Start of Block

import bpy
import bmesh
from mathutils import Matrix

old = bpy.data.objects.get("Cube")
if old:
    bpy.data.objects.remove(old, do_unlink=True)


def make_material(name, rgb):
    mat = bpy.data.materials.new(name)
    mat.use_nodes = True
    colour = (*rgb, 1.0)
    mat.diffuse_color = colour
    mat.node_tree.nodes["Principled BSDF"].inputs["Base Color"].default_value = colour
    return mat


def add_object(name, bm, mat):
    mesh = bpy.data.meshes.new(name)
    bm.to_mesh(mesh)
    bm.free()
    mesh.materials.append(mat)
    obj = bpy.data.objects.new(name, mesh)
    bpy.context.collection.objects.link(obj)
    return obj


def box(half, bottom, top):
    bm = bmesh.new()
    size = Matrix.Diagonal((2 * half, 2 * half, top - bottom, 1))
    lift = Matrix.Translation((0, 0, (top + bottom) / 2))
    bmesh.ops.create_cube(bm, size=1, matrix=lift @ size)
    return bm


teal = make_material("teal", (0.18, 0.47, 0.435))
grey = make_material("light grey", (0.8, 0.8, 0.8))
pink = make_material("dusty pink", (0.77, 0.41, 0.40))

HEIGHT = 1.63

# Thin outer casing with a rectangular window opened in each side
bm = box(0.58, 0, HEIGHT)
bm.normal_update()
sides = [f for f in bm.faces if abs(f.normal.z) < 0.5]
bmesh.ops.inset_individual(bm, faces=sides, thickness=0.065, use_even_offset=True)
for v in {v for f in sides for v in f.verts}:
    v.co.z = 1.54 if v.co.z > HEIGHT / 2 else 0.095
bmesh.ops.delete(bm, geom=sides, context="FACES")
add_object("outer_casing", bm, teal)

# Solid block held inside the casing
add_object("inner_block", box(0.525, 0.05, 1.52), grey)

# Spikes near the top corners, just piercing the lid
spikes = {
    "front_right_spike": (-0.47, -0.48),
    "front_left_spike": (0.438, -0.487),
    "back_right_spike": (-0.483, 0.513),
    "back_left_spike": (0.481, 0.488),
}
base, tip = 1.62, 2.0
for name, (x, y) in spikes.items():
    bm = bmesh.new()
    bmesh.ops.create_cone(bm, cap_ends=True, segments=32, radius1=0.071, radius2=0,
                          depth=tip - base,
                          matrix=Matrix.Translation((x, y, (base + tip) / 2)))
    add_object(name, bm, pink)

End of Block

Exercise
Reproduce the records in full, exactly as written.

Written solution
import bpy
import bmesh
from mathutils import Matrix

old = bpy.data.objects.get("Cube")
if old:
    bpy.data.objects.remove(old, do_unlink=True)


def make_material(name, rgb):
    mat = bpy.data.materials.new(name)
    mat.use_nodes = True
    colour = (*rgb, 1.0)
    mat.diffuse_color = colour
    mat.node_tree.nodes["Principled BSDF"].inputs["Base Color"].default_value = colour
    return mat


def add_object(name, bm, mat):
    mesh = bpy.data.meshes.new(name)
    bm.to_mesh(mesh)
    bm.free()
    mesh.materials.append(mat)
    obj = bpy.data.objects.new(name, mesh)
    bpy.context.collection.objects.link(obj)
    return obj


def box(half, bottom, top):
    bm = bmesh.new()
    size = Matrix.Diagonal((2 * half, 2 * half, top - bottom, 1))
    lift = Matrix.Translation((0, 0, (top + bottom) / 2))
    bmesh.ops.create_cube(bm, size=1, matrix=lift @ size)
    return bm


teal = make_material("teal", (0.18, 0.47, 0.435))
grey = make_material("light grey", (0.8, 0.8, 0.8))
pink = make_material("dusty pink", (0.77, 0.41, 0.40))

HEIGHT = 1.63

# Thin outer casing with a rectangular window opened in each side
bm = box(0.58, 0, HEIGHT)
bm.normal_update()
sides = [f for f in bm.faces if abs(f.normal.z) < 0.5]
bmesh.ops.inset_individual(bm, faces=sides, thickness=0.065, use_even_offset=True)
for v in {v for f in sides for v in f.verts}:
    v.co.z = 1.54 if v.co.z > HEIGHT / 2 else 0.095
bmesh.ops.delete(bm, geom=sides, context="FACES")
add_object("outer_casing", bm, teal)

# Solid block held inside the casing
add_object("inner_block", box(0.525, 0.05, 1.52), grey)

# Spikes near the top corners, just piercing the lid
spikes = {
    "front_right_spike": (-0.47, -0.48),
    "front_left_spike": (0.438, -0.487),
    "back_right_spike": (-0.483, 0.513),
    "back_left_spike": (0.481, 0.488),
}
base, tip = 1.62, 2.0
for name, (x, y) in spikes.items():
    bm = bmesh.new()
    bmesh.ops.create_cone(bm, cap_ends=True, segments=32, radius1=0.071, radius2=0,
                          depth=tip - base,
                          matrix=Matrix.Translation((x, y, (base + tip) / 2)))
    add_object(name, bm, pink)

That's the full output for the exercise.